* WHAT TO PRODUCE
When you restate the data, keep every word as it is and drop the images.
**********
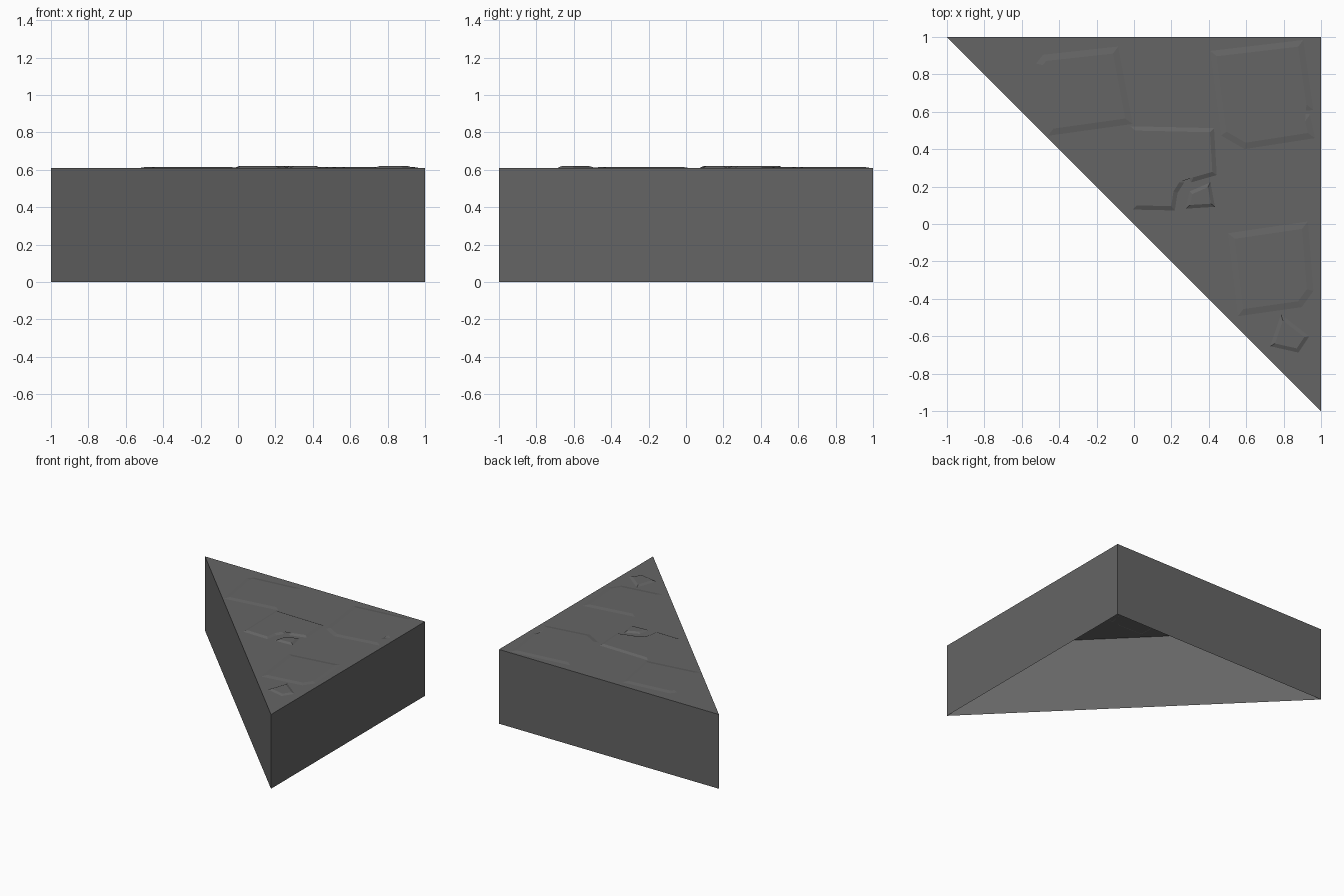
import bpy, bmesh
from mathutils import Vector

if "Cube" in bpy.data.objects:
    bpy.data.objects.remove(bpy.data.objects["Cube"])

TOP = 0.61

stone_grey = bpy.data.materials.new("stone grey")
stone_grey.diffuse_color = (0.13, 0.13, 0.13, 1)
stone_grey.use_nodes = True
stone_grey.node_tree.nodes["Principled BSDF"].inputs["Base Color"].default_value = stone_grey.diffuse_color


def finish(name, bm):
    mesh = bpy.data.meshes.new(name)
    bm.to_mesh(mesh)
    bm.free()
    mesh.materials.append(stone_grey)
    obj = bpy.data.objects.new(name, mesh)
    bpy.context.collection.objects.link(obj)
    return obj


def inset(points, width):
    """Offset a clockwise outline inwards, with limited mitres."""
    result = []
    for i, p in enumerate(points):
        a = (p - points[i - 1]).normalized()
        b = (points[(i + 1) % len(points)] - p).normalized()
        na, nb = Vector((a.y, -a.x)), Vector((b.y, -b.x))
        result.append(p + (na + nb) * width / max(1 + na.dot(nb), 0.6))
    return result


def loft(name, lower, upper, z0, z1):
    """Walls between two clockwise outlines, capped on top, open below."""
    bm = bmesh.new()
    lo = [bm.verts.new((p[0], p[1], z0)) for p in lower]
    hi = [bm.verts.new((p[0], p[1], z1)) for p in upper]
    n = len(lo)
    for i in range(n):
        j = (i + 1) % n
        bm.faces.new((lo[j], lo[i], hi[i], hi[j]))
    cap = bm.faces.new(hi[::-1])
    bmesh.ops.triangulate(bm, faces=[cap])
    return finish(name, bm)


# Three-sided corner block, open underneath
corner = [(-1, 1), (1, 1), (1, -1)]
loft("corner_block", corner, corner, 0, TOP)

# Raised bevelled paving stones: outline, bevel width, top height
stones = {
    "stone_back_left": ([(-.53, .86), (-.49, .91), (-.08, .955), (0, .53),
                         (-.465, .465)], .04, .616),
    "stone_back_right": ([(.40, .93), (.91, .99), (.965, .605), (.92, .60),
                          (.87, .585), (.945, .59), (.975, .455), (.59, .395),
                          (.46, .47)], .038, .616),
    "stone_middle": ([(-.02, .525), (.43, .515), (.445, .26), (.305, .22),
                      (.25, .32), (.265, .38), (.24, .32), (.27, .22),
                      (.235, .165), (.22, .07), (-.01, .075)], .025, .62),
    "stone_front": ([(.495, -.045), (.935, .02), (.965, -.36), (.90, -.45),
                     (.55, -.50)], .04, .616),
    "chip_middle": ([(.295, .175), (.41, .225), (.435, .09), (.275, .08)],
                    .02, .62),
    "chip_front": ([(.785, -.48), (.94, -.60), (.88, -.69), (.725, -.655)],
                   .022, .619),
}
for name, (outline, bevel, height) in stones.items():
    pts = [Vector(p) for p in outline]
    loft(name, pts, inset(pts, bevel), TOP - 0.001, height)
**********
* RESPONSE BELOW
import bpy, bmesh
from mathutils import Vector

if "Cube" in bpy.data.objects:
    bpy.data.objects.remove(bpy.data.objects["Cube"])

TOP = 0.61

stone_grey = bpy.data.materials.new("stone grey")
stone_grey.diffuse_color = (0.13, 0.13, 0.13, 1)
stone_grey.use_nodes = True
stone_grey.node_tree.nodes["Principled BSDF"].inputs["Base Color"].default_value = stone_grey.diffuse_color


def finish(name, bm):
    mesh = bpy.data.meshes.new(name)
    bm.to_mesh(mesh)
    bm.free()
    mesh.materials.append(stone_grey)
    obj = bpy.data.objects.new(name, mesh)
    bpy.context.collection.objects.link(obj)
    return obj


def inset(points, width):
    """Offset a clockwise outline inwards, with limited mitres."""
    result = []
    for i, p in enumerate(points):
        a = (p - points[i - 1]).normalized()
        b = (points[(i + 1) % len(points)] - p).normalized()
        na, nb = Vector((a.y, -a.x)), Vector((b.y, -b.x))
        result.append(p + (na + nb) * width / max(1 + na.dot(nb), 0.6))
    return result


def loft(name, lower, upper, z0, z1):
    """Walls between two clockwise outlines, capped on top, open below."""
    bm = bmesh.new()
    lo = [bm.verts.new((p[0], p[1], z0)) for p in lower]
    hi = [bm.verts.new((p[0], p[1], z1)) for p in upper]
    n = len(lo)
    for i in range(n):
        j = (i + 1) % n
        bm.faces.new((lo[j], lo[i], hi[i], hi[j]))
    cap = bm.faces.new(hi[::-1])
    bmesh.ops.triangulate(bm, faces=[cap])
    return finish(name, bm)


# Three-sided corner block, open underneath
corner = [(-1, 1), (1, 1), (1, -1)]
loft("corner_block", corner, corner, 0, TOP)

# Raised bevelled paving stones: outline, bevel width, top height
stones = {
    "stone_back_left": ([(-.53, .86), (-.49, .91), (-.08, .955), (0, .53),
                         (-.465, .465)], .04, .616),
    "stone_back_right": ([(.40, .93), (.91, .99), (.965, .605), (.92, .60),
                          (.87, .585), (.945, .59), (.975, .455), (.59, .395),
                          (.46, .47)], .038, .616),
    "stone_middle": ([(-.02, .525), (.43, .515), (.445, .26), (.305, .22),
                      (.25, .32), (.265, .38), (.24, .32), (.27, .22),
                      (.235, .165), (.22, .07), (-.01, .075)], .025, .62),
    "stone_front": ([(.495, -.045), (.935, .02), (.965, -.36), (.90, -.45),
                     (.55, -.50)], .04, .616),
    "chip_middle": ([(.295, .175), (.41, .225), (.435, .09), (.275, .08)],
                    .02, .62),
    "chip_front": ([(.785, -.48), (.94, -.60), (.88, -.69), (.725, -.655)],
                   .022, .619),
}
for name, (outline, bevel, height) in stones.items():
    pts = [Vector(p) for p in outline]
    loft(name, pts, inset(pts, bevel), TOP - 0.001, height)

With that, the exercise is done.